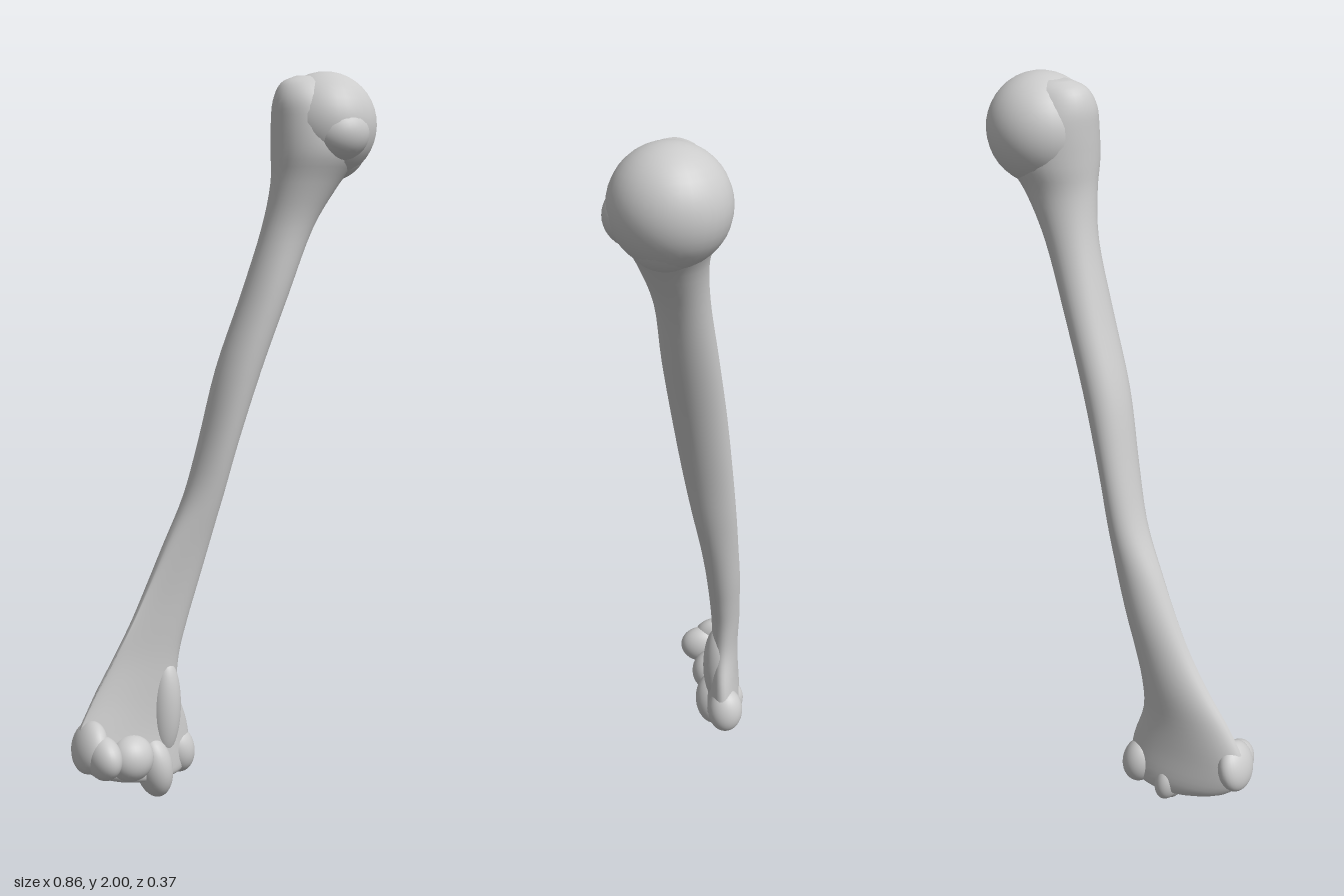
import * as THREE from 'three';

// Cross-sections of the bone: y, x min, x max, z min, z max, front hollow on the -x side
const SECTIONS = [
  [0.055, -0.22, -0.14, -0.14, -0.09, 0],
  [0.065, -0.30, -0.09, -0.165, -0.07, 0],
  [0.11, -0.39, -0.065, -0.175, -0.065, 0.01],
  [0.20, -0.42, -0.075, -0.17, -0.065, 0.04],
  [0.30, -0.375, -0.105, -0.168, -0.065, 0.06],
  [0.40, -0.31, -0.10, -0.17, -0.065, 0.06],
  [0.50, -0.25, -0.075, -0.168, -0.06, 0.05],
  [0.60, -0.20, -0.045, -0.165, -0.052, 0.04],
  [0.72, -0.145, -0.012, -0.157, -0.04, 0.025],
  [0.85, -0.085, 0.02, -0.148, -0.022, 0.01],
  [1.00, -0.045, 0.056, -0.135, 0.0, 0],
  [1.20, -0.003, 0.115, -0.115, 0.03, 0],
  [1.40, 0.062, 0.185, -0.09, 0.055, 0],
  [1.58, 0.113, 0.255, -0.066, 0.072, 0],
  [1.70, 0.13, 0.325, -0.062, 0.11, 0],
  [1.78, 0.13, 0.385, -0.08, 0.145, 0],
  [1.86, 0.13, 0.40, -0.082, 0.145, 0],
  [1.92, 0.133, 0.37, -0.065, 0.125, 0],
  [1.965, 0.155, 0.33, -0.04, 0.09, 0],
  [1.985, 0.20, 0.29, -0.01, 0.05, 0],
];

// Catmull-Rom blend between neighbouring sections
function sectionAt(t) {
  const last = SECTIONS.length - 1;
  const i = Math.min(Math.floor(t), last - 1);
  const f = t - i;
  const row = (k) => SECTIONS[Math.max(0, Math.min(last, k))];
  const [a, b, c, d] = [row(i - 1), row(i), row(i + 1), row(i + 2)];
  return b.map((v, k) => v + 0.5 * f * (c[k] - a[k]
    + f * (2 * a[k] - 5 * v + 4 * c[k] - d[k] + f * (3 * (v - c[k]) + d[k] - a[k]))));
}

function boneGeometry(sides = 36, steps = 4) {
  const pos = [], index = [];
  const rows = (SECTIONS.length - 1) * steps;
  for (let r = 0; r <= rows; r++) {
    const [y, x0, x1, z0, z1, hollow] = sectionAt(r / steps);
    for (let s = 0; s < sides; s++) {
      const a = (s / sides) * Math.PI * 2;
      const u = Math.cos(a), v = Math.sin(a);
      const z = (z0 + z1) / 2 + (z1 - z0) / 2 * v - hollow * (1 - u) / 2 * Math.max(0, v);
      pos.push((x0 + x1) / 2 + (x1 - x0) / 2 * u, y, z);
    }
  }
  for (let r = 0; r < rows; r++) {
    for (let s = 0; s < sides; s++) {
      const n = (s + 1) % sides;
      const a = r * sides + s, b = r * sides + n;
      index.push(a, a + sides, b, b, a + sides, b + sides);
    }
  }
  // End caps
  for (const [row, flip] of [[0, false], [rows, true]]) {
    const [y, x0, x1, z0, z1] = sectionAt(row / steps);
    const c = pos.length / 3;
    pos.push((x0 + x1) / 2, y, (z0 + z1) / 2);
    for (let s = 0; s < sides; s++) {
      const a = row * sides + s, b = row * sides + (s + 1) % sides;
      index.push(c, flip ? b : a, flip ? a : b);
    }
  }
  const g = new THREE.BufferGeometry();
  g.setAttribute('position', new THREE.Float32BufferAttribute(pos, 3));
  g.setIndex(index);
  g.computeVertexNormals();
  return g;
}

export function createModel() {
  const group = new THREE.Group();
  const material = new THREE.MeshStandardMaterial({ color: 0xcccccc, roughness: 0.8 });

  const shaft = new THREE.Mesh(boneGeometry(), material);
  shaft.name = 'shaft';
  group.add(shaft);

  // Rounded lumps: name, centre, radii, tilt about z
  const lumps = [
    ['ballHead', [0.287, 1.856, 0.03], [0.142, 0.144, 0.145], 0],
    ['frontTubercle', [0.28, 1.83, 0.105], [0.085, 0.075, 0.08], 0.3],
    ['headUnderside', [0.32, 1.785, 0.04], [0.09, 0.07, 0.085], 0.6],
    ['outerEpicondyle', [-0.388, 0.185, -0.105], [0.042, 0.072, 0.07], -0.25],
    ['outerKnuckle', [-0.37, 0.165, -0.06], [0.045, 0.06, 0.068], 0],
    ['middleKnuckle', [-0.27, 0.135, -0.088], [0.065, 0.065, 0.06], 0],
    ['lowerRidge', [-0.19, 0.09, -0.1], [0.05, 0.09, 0.062], 0.15],
    ['backRidge', [-0.195, 0.085, -0.14], [0.035, 0.06, 0.047], 0.15],
    ['innerEpicondyle', [-0.098, 0.115, -0.128], [0.05, 0.07, 0.053], 0.2],
    ['innerColumn', [-0.15, 0.25, -0.105], [0.045, 0.14, 0.045], -0.05],
  ];
  for (const [name, centre, radii, tilt] of lumps) {
    const mesh = new THREE.Mesh(new THREE.SphereGeometry(1, 32, 20), material);
    mesh.name = name;
    mesh.position.set(...centre);
    mesh.scale.set(...radii);
    mesh.rotation.z = tilt;
    group.add(mesh);
  }
  return group;
}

◆ **Task to carry out**
With the pictures omitted, reproduce the data above exactly.

◆ **Solution to this exercise**
import * as THREE from 'three';

// Cross-sections of the bone: y, x min, x max, z min, z max, front hollow on the -x side
const SECTIONS = [
  [0.055, -0.22, -0.14, -0.14, -0.09, 0],
  [0.065, -0.30, -0.09, -0.165, -0.07, 0],
  [0.11, -0.39, -0.065, -0.175, -0.065, 0.01],
  [0.20, -0.42, -0.075, -0.17, -0.065, 0.04],
  [0.30, -0.375, -0.105, -0.168, -0.065, 0.06],
  [0.40, -0.31, -0.10, -0.17, -0.065, 0.06],
  [0.50, -0.25, -0.075, -0.168, -0.06, 0.05],
  [0.60, -0.20, -0.045, -0.165, -0.052, 0.04],
  [0.72, -0.145, -0.012, -0.157, -0.04, 0.025],
  [0.85, -0.085, 0.02, -0.148, -0.022, 0.01],
  [1.00, -0.045, 0.056, -0.135, 0.0, 0],
  [1.20, -0.003, 0.115, -0.115, 0.03, 0],
  [1.40, 0.062, 0.185, -0.09, 0.055, 0],
  [1.58, 0.113, 0.255, -0.066, 0.072, 0],
  [1.70, 0.13, 0.325, -0.062, 0.11, 0],
  [1.78, 0.13, 0.385, -0.08, 0.145, 0],
  [1.86, 0.13, 0.40, -0.082, 0.145, 0],
  [1.92, 0.133, 0.37, -0.065, 0.125, 0],
  [1.965, 0.155, 0.33, -0.04, 0.09, 0],
  [1.985, 0.20, 0.29, -0.01, 0.05, 0],
];

// Catmull-Rom blend between neighbouring sections
function sectionAt(t) {
  const last = SECTIONS.length - 1;
  const i = Math.min(Math.floor(t), last - 1);
  const f = t - i;
  const row = (k) => SECTIONS[Math.max(0, Math.min(last, k))];
  const [a, b, c, d] = [row(i - 1), row(i), row(i + 1), row(i + 2)];
  return b.map((v, k) => v + 0.5 * f * (c[k] - a[k]
    + f * (2 * a[k] - 5 * v + 4 * c[k] - d[k] + f * (3 * (v - c[k]) + d[k] - a[k]))));
}

function boneGeometry(sides = 36, steps = 4) {
  const pos = [], index = [];
  const rows = (SECTIONS.length - 1) * steps;
  for (let r = 0; r <= rows; r++) {
    const [y, x0, x1, z0, z1, hollow] = sectionAt(r / steps);
    for (let s = 0; s < sides; s++) {
      const a = (s / sides) * Math.PI * 2;
      const u = Math.cos(a), v = Math.sin(a);
      const z = (z0 + z1) / 2 + (z1 - z0) / 2 * v - hollow * (1 - u) / 2 * Math.max(0, v);
      pos.push((x0 + x1) / 2 + (x1 - x0) / 2 * u, y, z);
    }
  }
  for (let r = 0; r < rows; r++) {
    for (let s = 0; s < sides; s++) {
      const n = (s + 1) % sides;
      const a = r * sides + s, b = r * sides + n;
      index.push(a, a + sides, b, b, a + sides, b + sides);
    }
  }
  // End caps
  for (const [row, flip] of [[0, false], [rows, true]]) {
    const [y, x0, x1, z0, z1] = sectionAt(row / steps);
    const c = pos.length / 3;
    pos.push((x0 + x1) / 2, y, (z0 + z1) / 2);
    for (let s = 0; s < sides; s++) {
      const a = row * sides + s, b = row * sides + (s + 1) % sides;
      index.push(c, flip ? b : a, flip ? a : b);
    }
  }
  const g = new THREE.BufferGeometry();
  g.setAttribute('position', new THREE.Float32BufferAttribute(pos, 3));
  g.setIndex(index);
  g.computeVertexNormals();
  return g;
}

export function createModel() {
  const group = new THREE.Group();
  const material = new THREE.MeshStandardMaterial({ color: 0xcccccc, roughness: 0.8 });

  const shaft = new THREE.Mesh(boneGeometry(), material);
  shaft.name = 'shaft';
  group.add(shaft);

  // Rounded lumps: name, centre, radii, tilt about z
  const lumps = [
    ['ballHead', [0.287, 1.856, 0.03], [0.142, 0.144, 0.145], 0],
    ['frontTubercle', [0.28, 1.83, 0.105], [0.085, 0.075, 0.08], 0.3],
    ['headUnderside', [0.32, 1.785, 0.04], [0.09, 0.07, 0.085], 0.6],
    ['outerEpicondyle', [-0.388, 0.185, -0.105], [0.042, 0.072, 0.07], -0.25],
    ['outerKnuckle', [-0.37, 0.165, -0.06], [0.045, 0.06, 0.068], 0],
    ['middleKnuckle', [-0.27, 0.135, -0.088], [0.065, 0.065, 0.06], 0],
    ['lowerRidge', [-0.19, 0.09, -0.1], [0.05, 0.09, 0.062], 0.15],
    ['backRidge', [-0.195, 0.085, -0.14], [0.035, 0.06, 0.047], 0.15],
    ['innerEpicondyle', [-0.098, 0.115, -0.128], [0.05, 0.07, 0.053], 0.2],
    ['innerColumn', [-0.15, 0.25, -0.105], [0.045, 0.14, 0.045], -0.05],
  ];
  for (const [name, centre, radii, tilt] of lumps) {
    const mesh = new THREE.Mesh(new THREE.SphereGeometry(1, 32, 20), material);
    mesh.name = name;
    mesh.position.set(...centre);
    mesh.scale.set(...radii);
    mesh.rotation.z = tilt;
    group.add(mesh);
  }
  return group;
}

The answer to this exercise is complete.